Though the kids on probation don't get paid, they can graduate into RK's 60-day, 90-day, or 180-day work programs and earn minimum wage, $6.55 per hour. RK's social worker and a team of mentors individualize the program to meet the kids' different needs. Some are getting ready for the workplace and need help with resumes. Others want to go to college, but don't know where to get funding. All Rupert's Kids have access to tutoring, computers, job training, and life skills lessons. They learn how to balance a checkbook, think about nutrition, and get along with a boss.
Boneham is often away making celebrity appearances around the country to support his family and RK, so his kids are supervised by paid mentors now, many of whom once crossed the legal line between right and wrong themselves.
"We are all Rupert's Kids," explains RK Program Director Darren Bunton, who spent two of his high school years in a juvenile correctional facility for shoplifting. He calls this time "a rude awakening that was totally necessary." His turnaround was made complete by "contact with those who care and a social network with good examples." After his release, he went straight to college, ultimately earning a Master's Degree in organizational psychology. At RK, he hopes to give to others what he received: adult attention, a dose of reality, and options. Bunton only asks that kids are "willing and motivated."

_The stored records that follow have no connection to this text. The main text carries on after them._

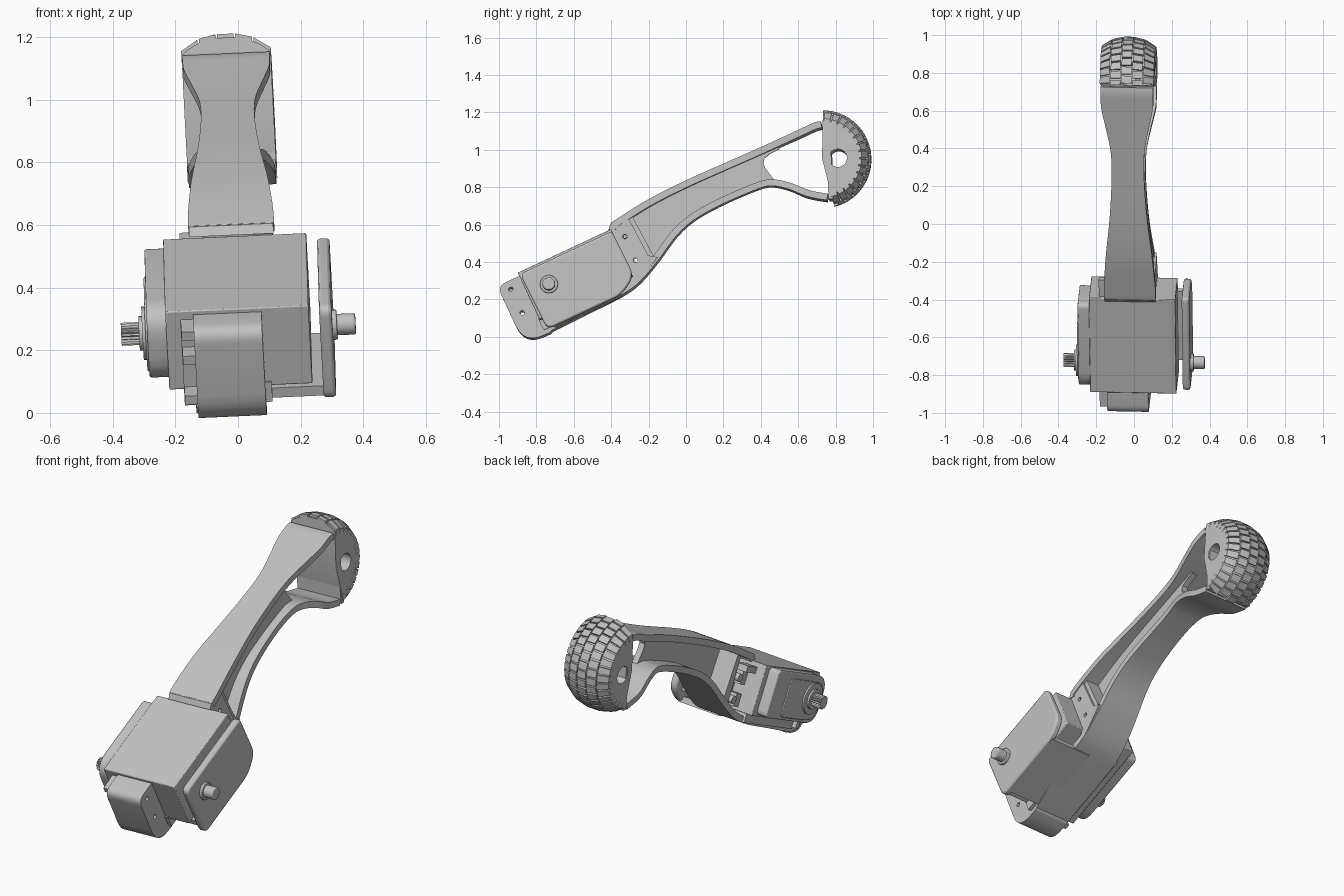
import bpy, bmesh, math
from mathutils import Vector

if "Cube" in bpy.data.objects:
    bpy.data.objects.remove(bpy.data.objects["Cube"])

grey = bpy.data.materials.new("plain grey")
grey.use_nodes = True
COL = (0.54, 0.54, 0.54, 1)
grey.diffuse_color = COL
grey.node_tree.nodes["Principled BSDF"].inputs["Base Color"].default_value = COL

# Whole leg leans a little: w is sideways, y and z lie in the leg's plane
def place(w, y, z):
    return Vector((w - 0.05 * (z - 0.6) + 0.01 * y, y - 0.02 * w, z + 0.045 * w))

# Servo frame: u runs along the leg, v across it, origin on the output shaft
CU, SU = math.cos(math.radians(25)), math.sin(math.radians(25))
OY, OZ = -0.727, 0.268
def uv(u, v):
    return (OY + u * CU - v * SU, OZ + u * SU + v * CU)

def finish(name, bm):
    bmesh.ops.recalc_face_normals(bm, faces=bm.faces)
    me = bpy.data.meshes.new(name)
    bm.to_mesh(me)
    bm.free()
    ob = bpy.data.objects.new(name, me)
    bpy.context.collection.objects.link(ob)
    me.materials.append(grey)
    return ob

def prism(name, pts, w0, w1, bevel=0):
    bm = bmesh.new()
    a = [bm.verts.new(place(w0, *p)) for p in pts]
    b = [bm.verts.new(place(w1, *p)) for p in pts]
    n = len(pts)
    bm.faces.new(a)
    bm.faces.new(b)
    for i in range(n):
        bm.faces.new((a[i], a[(i + 1) % n], b[(i + 1) % n], b[i]))
    ob = finish(name, bm)
    if bevel:
        m = ob.modifiers.new("Bevel", "BEVEL")
        m.width, m.segments, m.limit_method = bevel, 2, "ANGLE"
    return ob

def circle(y, z, r, n=32):
    return [(y + r * math.cos(2 * math.pi * i / n), z + r * math.sin(2 * math.pi * i / n)) for i in range(n)]

def rounded(pts, radii, n=6):
    """Round every corner by its own radius."""
    out = []
    for i, p in enumerate(pts):
        q = Vector(p)
        a = q + (Vector(pts[i - 1]) - q).normalized() * radii[i]
        b = q + (Vector(pts[(i + 1) % len(pts)]) - q).normalized() * radii[i]
        for k in range(n + 1):
            t = k / n
            s = a * (1 - t) ** 2 + q * 2 * t * (1 - t) + b * t * t
            out.append((s.x, s.y))
    return out

def rect(u0, u1, v0, v1):
    return [uv(u0, v0), uv(u1, v0), uv(u1, v1), uv(u0, v1)]

def drill(ob, y, z, r):
    cut = prism("hole_cutter", circle(y, z, r, 24), -0.5, 0.5)
    cut.hide_render = True
    m = ob.modifiers.new("Hole", "BOOLEAN")
    m.object, m.operation, m.solver = cut, "DIFFERENCE", "EXACT"
    bpy.context.view_layer.objects.active = ob
    bpy.ops.object.modifier_apply(modifier=m.name)
    bpy.data.objects.remove(cut)

def spline(pts, n=6):
    """Smooth curve through the points."""
    p = [Vector(q) for q in [pts[0]] + pts + [pts[-1]]]
    out = []
    for i in range(1, len(p) - 2):
        a, b, c, d = p[i - 1:i + 3]
        for k in range(n):
            t = k / n
            out.append(0.5 * (2 * b + (c - a) * t + (2 * a - 5 * b + 4 * c - d) * t * t
                              + (3 * b - a - 3 * c + d) * t ** 3))
    return out + [p[-1]]

# Half width of the arm at each y, narrow at the waist
WCURVE = spline([(-1, .107), (-.7, .112), (-.42, .137), (-.2, .125), (0, .102), (.15, .09), (.3, .085),
                 (.4, .092), (.5, .113), (.6, .135), (.66, .139), (.9, .139)])
def half_width(y):
    for a, b in zip(WCURVE, WCURVE[1:]):
        if a.x <= y <= b.x:
            return a.y + (b.y - a.y) * (y - a.x) / max(b.x - a.x, 1e-6)
    return 0.139
def mid(y):
    return -0.018 - 0.027 * max(0, min(1, (-0.42 - y) / 0.35))

def ribbon(name, path, thick):
    """Flange following a path, thickened to the left of its direction."""
    bm = bmesh.new()
    rings = []
    for i, p in enumerate(path):
        t = (path[min(i + 1, len(path) - 1)] - path[max(i - 1, 0)]).normalized()
        q = p + Vector((-t.y, t.x)) * thick
        h, m = half_width(p.x), mid(p.x)
        rings.append([bm.verts.new(place(w, s.x, s.y)) for s, w in
                      ((p, m - h), (p, m + h), (q, m + h), (q, m - h))])
    for a, b in zip(rings, rings[1:]):
        for k in range(4):
            bm.faces.new((a[k], a[(k + 1) % 4], b[(k + 1) % 4], b[k]))
    bm.faces.new(rings[0])
    bm.faces.new(rings[-1])
    return finish(name, bm)

# Arm: top and bottom flanges, ankle wall and thin web
top = spline([(-.4, .602), (-.375, .62), (-.2, .73), (0, .832), (.2, .922), (.4, 1.01),
              (.6, 1.1), (.68, 1.137), (.722, 1.148)])
bottom = spline([(-.86, .025), (-.8, .006), (-.72, .03), (-.55, .115), (-.35, .215), (-.25, .285),
                 (-.15, .4), (-.05, .535), (.05, .625), (.2, .708), (.38, .785), (.46, .803),
                 (.55, .785), (.65, .745), (.755, .725)])
ribbon("arm_top_flange", top, -0.036)
ribbon("arm_bottom_flange", bottom, 0.035)
ribbon("ankle_wall", [Vector((.745, 1.14)), Vector((.755, .94)), Vector((.765, .73))], 0.025)
low = [(p.x, p.y + 0.015) for p in bottom if -.2 < p.x < .46]
high = [(p.x, p.y - 0.015) for p in reversed(top) if -.28 < p.x < .5]
prism("arm_web", low + [(.475, .835), (.425, .9), (.413, .93), (.42, .955), (.45, .978), (.5, 1.003)] + high
      + [(-.3, .62), (-.2, .42)], -0.015, 0.02)

# Knee mount: drilled side plate, end wall, pins and clamp blocks
knee = prism("knee_side_plate", [(-.408, .58), (-.38, .608), (-.3, .655), (-.3, .62), (-.2, .43),
             (-.15, .42), (-.24, .3), (-.30, .262), (-.29, .33)], 0.05, 0.112)
for y, z in ((-.325, .53), (-.268, .405)):
    drill(knee, y, z, 0.012)
prism("knee_front_lip", [(-.412, .568), (-.402, .6), (-.36, .625), (-.37, .57)], -0.153, 0.116)
prism("knee_end_wall", [(-.32, .64), (-.29, .65), (-.165, .415), (-.2, .36)], -0.13, 0.1)
prism("clamp_block", rect(.42, .47, -.13, .09), -0.08, 0.06)
for i, v in enumerate((-.09, .03)):
    prism("clamp_pin_%d" % i, circle(*uv(.5, v), .022, 16), -0.15, 0.05)
    prism("clamp_lug_%d" % i, rect(.42, .47, v - .035, v + .035), -0.14, 0)
prism("servo_rear_tab", rect(.41, .52, .07, .105), -0.185, -0.11)

# Servo body with its gear case
prism("servo_body", rect(-.125, .425, -.145, .13), -0.237, 0.22, 0.004)
prism("servo_underside", rect(-.13, .36, -.2, -.13), -0.165, 0.09)
prism("servo_gear_case", rounded(rect(-.115, .385, -.135, .125), [.1, .03, .03, .1]), -0.298, -0.23, 0.006)
prism("gear_case_cover", rounded(rect(-.1, .25, -.12, .09), [.1, .03, .03, .09]), -0.304, -0.28, 0.004)

# Splined output shaft
prism("shaft_collar", circle(OY, OZ, .085), -0.314, -0.29)
prism("shaft_ring", circle(OY, OZ, .055), -0.325, -0.3)
teeth = [(OY + r * math.cos(a), OZ + r * math.sin(a)) for i in range(40)
         for r, a in [(.037 if i % 2 else .031, math.pi * i / 20)]]
prism("splined_shaft", teeth, -0.382, -0.32)

# Bearing bracket on the other side: plate, shelf and boss
plate = [uv(-.11, -.215), uv(.33, -.215), uv(.432, -.15), uv(.425, .115), uv(-.118, .115)]
prism("bearing_plate", rounded(plate, [.04, .05, .05, .025, .035]), 0.253, 0.293, 0.01)
prism("bracket_shelf", rect(-.07, .33, -.214, -.18), 0.02, 0.275)
prism("boss_collar", circle(OY, OZ, .048), 0.29, 0.307, 0.004)
prism("bearing_boss", circle(OY, OZ, .034), 0.30, 0.366, 0.006)

# Rounded cap in front of the servo
cap_pts = [uv(-.255, .118), uv(-.255, -.222), uv(-.08, -.226), uv(-.12, .118)]
cap = prism("front_cap", rounded(cap_pts, [.05, .11, .03, .015], 8), -0.148, 0.07)
for y, z in ((-.935, .25), (-.875, .125)):
    drill(cap, y, z, 0.012)
prism("cap_backing", rect(-.15, -.12, -.19, .1), -0.19, -0.14)
for i, v in enumerate((-.14, .0, .085)):
    prism("cap_lug_%d" % i, rect(-.22, -.14, v - .015, v + .015), -0.188, -0.14)

# Half tyre foot
WY, WZ, WW, HW = 0.73, 0.95, -0.018, 0.142
A0, A1 = math.radians(-76), math.radians(89)
def crown(w):
    return 0.249 - 0.05 * min(1, abs(w / HW)) ** 2.5
def rim(a, r):
    return (WY + r * math.cos(a), WZ + r * math.sin(a))
bm = bmesh.new()
ws = [HW * (i / 7 - 1) for i in range(15)]
arcs = [[bm.verts.new(place(WW + w, *rim(A0 + (A1 - A0) * i / 40, crown(w)))) for i in range(41)] for w in ws]
hubs = [bm.verts.new(place(WW + w, WY, WZ)) for w in ws]
for j in range(14):
    for i in range(40):
        bm.faces.new((arcs[j][i], arcs[j][i + 1], arcs[j + 1][i + 1], arcs[j + 1][i]))
    for i in (0, 40):
        bm.faces.new((hubs[j], arcs[j][i], arcs[j + 1][i], hubs[j + 1]))
for j in (0, 14):
    bm.faces.new([hubs[j]] + arcs[j])
tyre = finish("tyre_foot", bm)
drill(tyre, .815, .95, .048)

# Tread: five rows of blocks, the shoulder rows staggered
bm = bmesh.new()
N = 15
step = (A1 - A0) / N
for row in range(5):
    w0 = -0.143 + row * 0.0582
    for i in range(N):
        s = A0 + (i + 0.45 * (row % 2)) * step
        ends = (s, min(s + step * .8, A1))
        lo, hi = [[bm.verts.new(place(WW + w, *rim(a, crown(w) + d)))
                   for a, w in zip((ends[0], ends[1], ends[1], ends[0]), (w0, w0, w0 + .053, w0 + .053))]
                  for d in (-.02, .013)]
        bm.faces.new(lo)
        bm.faces.new(hi)
        for k in range(4):
            bm.faces.new((lo[k], lo[(k + 1) % 4], hi[(k + 1) % 4], hi[k]))
finish("tyre_tread", bm)

# Smooth the curved faces, keep edges sharp
for ob in bpy.context.collection.objects:
    if ob.type == "MESH" and ob.data.materials and ob.data.materials[0] == grey:
        ob.select_set(True)
        bpy.context.view_layer.objects.active = ob
bpy.ops.object.shade_smooth_by_angle(angle=math.radians(30))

In a landscape of decreasing wages and diminishing opportunity, Rupert's Kids has a beauty all its own. For more on the organization, see: www.rupertskids.org